- [DATA SHOWN]
◆ ◆ ◆ ◆
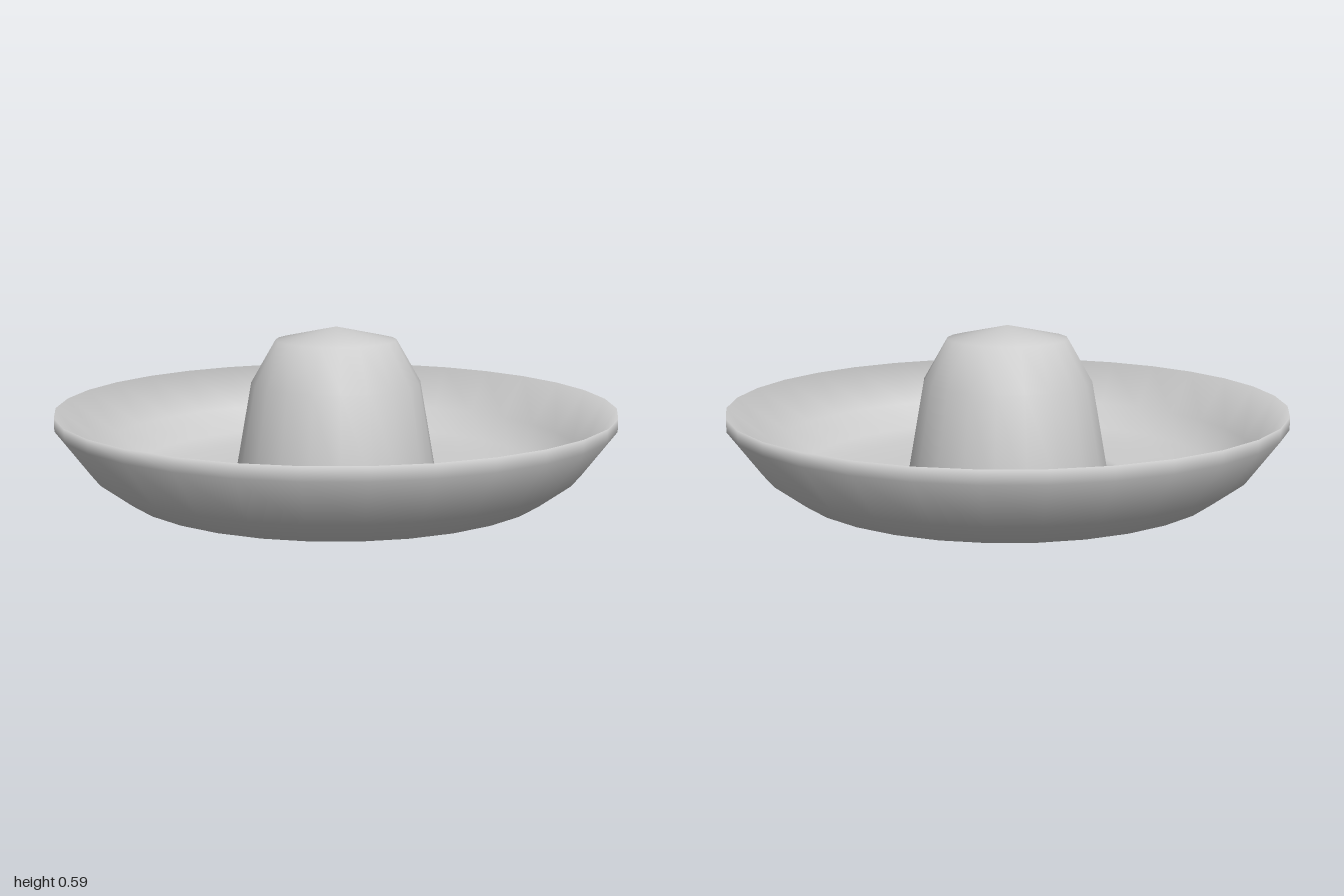
import * as THREE from 'three';

// Turns a profile (outward side on the right of travel) with evenly averaged smooth normals.
function turn(profile, sides, closed) {
  const pts = profile.map(([r, y]) => new THREE.Vector2(r, y));
  if (closed) pts.push(pts[0].clone());
  const n = pts.length;
  const segs = [];
  for (let j = 0; j < n - 1; j++) {
    const d = pts[j + 1].clone().sub(pts[j]).normalize();
    segs.push(new THREE.Vector2(d.y, -d.x));
  }
  const geometry = new THREE.LatheGeometry(pts, sides);
  const normals = geometry.attributes.normal;
  for (let i = 0; i <= sides; i++) {
    const a = (i / sides) * Math.PI * 2;
    for (let j = 0; j < n; j++) {
      const before = segs[j - 1] || (closed ? segs[n - 2] : segs[0]);
      const after = segs[j] || (closed ? segs[0] : segs[n - 2]);
      const m = before.clone().add(after).normalize();
      if (pts[j].x === 0) m.set(0, Math.sign(m.y));
      normals.setXYZ(i * n + j, m.x * Math.sin(a), m.y, m.x * Math.cos(a));
    }
  }
  return geometry;
}

export function createModel() {
  const hat = new THREE.Group();
  hat.name = 'wideBrimmedHat';
  const felt = new THREE.MeshStandardMaterial({ color: 0xcccccc });
  felt.name = 'grey felt';

  const add = (name, geometry) => {
    const mesh = new THREE.Mesh(geometry, felt);
    mesh.name = name;
    hat.add(mesh);
    return mesh;
  };

  // Upturned brim: a closed ring, underside first and then the inside of the bowl
  add('brim', turn([
    [0.36, 0.004], [0.43, 0.003], [0.65, 0.004], [0.775, 0.024], [0.885, 0.108], [1, 0.266],
    [1, 0.312], [0.885, 0.152], [0.775, 0.07], [0.65, 0.05], [0.43, 0.047], [0.36, 0.047],
  ], 32, true));

  // Tapered crown with a shallow pointed top
  add('crown', turn([
    [0.368, 0], [0.368, 0.046], [0.306, 0.392], [0.218, 0.545], [0, 0.592],
  ], 20, false));

  // Flat underside of the crown
  add('crownBase', new THREE.CircleGeometry(0.368, 20)).rotation.x = Math.PI / 2;

  return hat;
}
◆ ◆ ◆ ◆
- [TO DO] Pictures are to be left out; the records above must be repeated word for word.

- [COMPLETED EXERCISE]
import * as THREE from 'three';

// Turns a profile (outward side on the right of travel) with evenly averaged smooth normals.
function turn(profile, sides, closed) {
  const pts = profile.map(([r, y]) => new THREE.Vector2(r, y));
  if (closed) pts.push(pts[0].clone());
  const n = pts.length;
  const segs = [];
  for (let j = 0; j < n - 1; j++) {
    const d = pts[j + 1].clone().sub(pts[j]).normalize();
    segs.push(new THREE.Vector2(d.y, -d.x));
  }
  const geometry = new THREE.LatheGeometry(pts, sides);
  const normals = geometry.attributes.normal;
  for (let i = 0; i <= sides; i++) {
    const a = (i / sides) * Math.PI * 2;
    for (let j = 0; j < n; j++) {
      const before = segs[j - 1] || (closed ? segs[n - 2] : segs[0]);
      const after = segs[j] || (closed ? segs[0] : segs[n - 2]);
      const m = before.clone().add(after).normalize();
      if (pts[j].x === 0) m.set(0, Math.sign(m.y));
      normals.setXYZ(i * n + j, m.x * Math.sin(a), m.y, m.x * Math.cos(a));
    }
  }
  return geometry;
}

export function createModel() {
  const hat = new THREE.Group();
  hat.name = 'wideBrimmedHat';
  const felt = new THREE.MeshStandardMaterial({ color: 0xcccccc });
  felt.name = 'grey felt';

  const add = (name, geometry) => {
    const mesh = new THREE.Mesh(geometry, felt);
    mesh.name = name;
    hat.add(mesh);
    return mesh;
  };

  // Upturned brim: a closed ring, underside first and then the inside of the bowl
  add('brim', turn([
    [0.36, 0.004], [0.43, 0.003], [0.65, 0.004], [0.775, 0.024], [0.885, 0.108], [1, 0.266],
    [1, 0.312], [0.885, 0.152], [0.775, 0.07], [0.65, 0.05], [0.43, 0.047], [0.36, 0.047],
  ], 32, true));

  // Tapered crown with a shallow pointed top
  add('crown', turn([
    [0.368, 0], [0.368, 0.046], [0.306, 0.392], [0.218, 0.545], [0, 0.592],
  ], 20, false));

  // Flat underside of the crown
  add('crownBase', new THREE.CircleGeometry(0.368, 20)).rotation.x = Math.PI / 2;

  return hat;
}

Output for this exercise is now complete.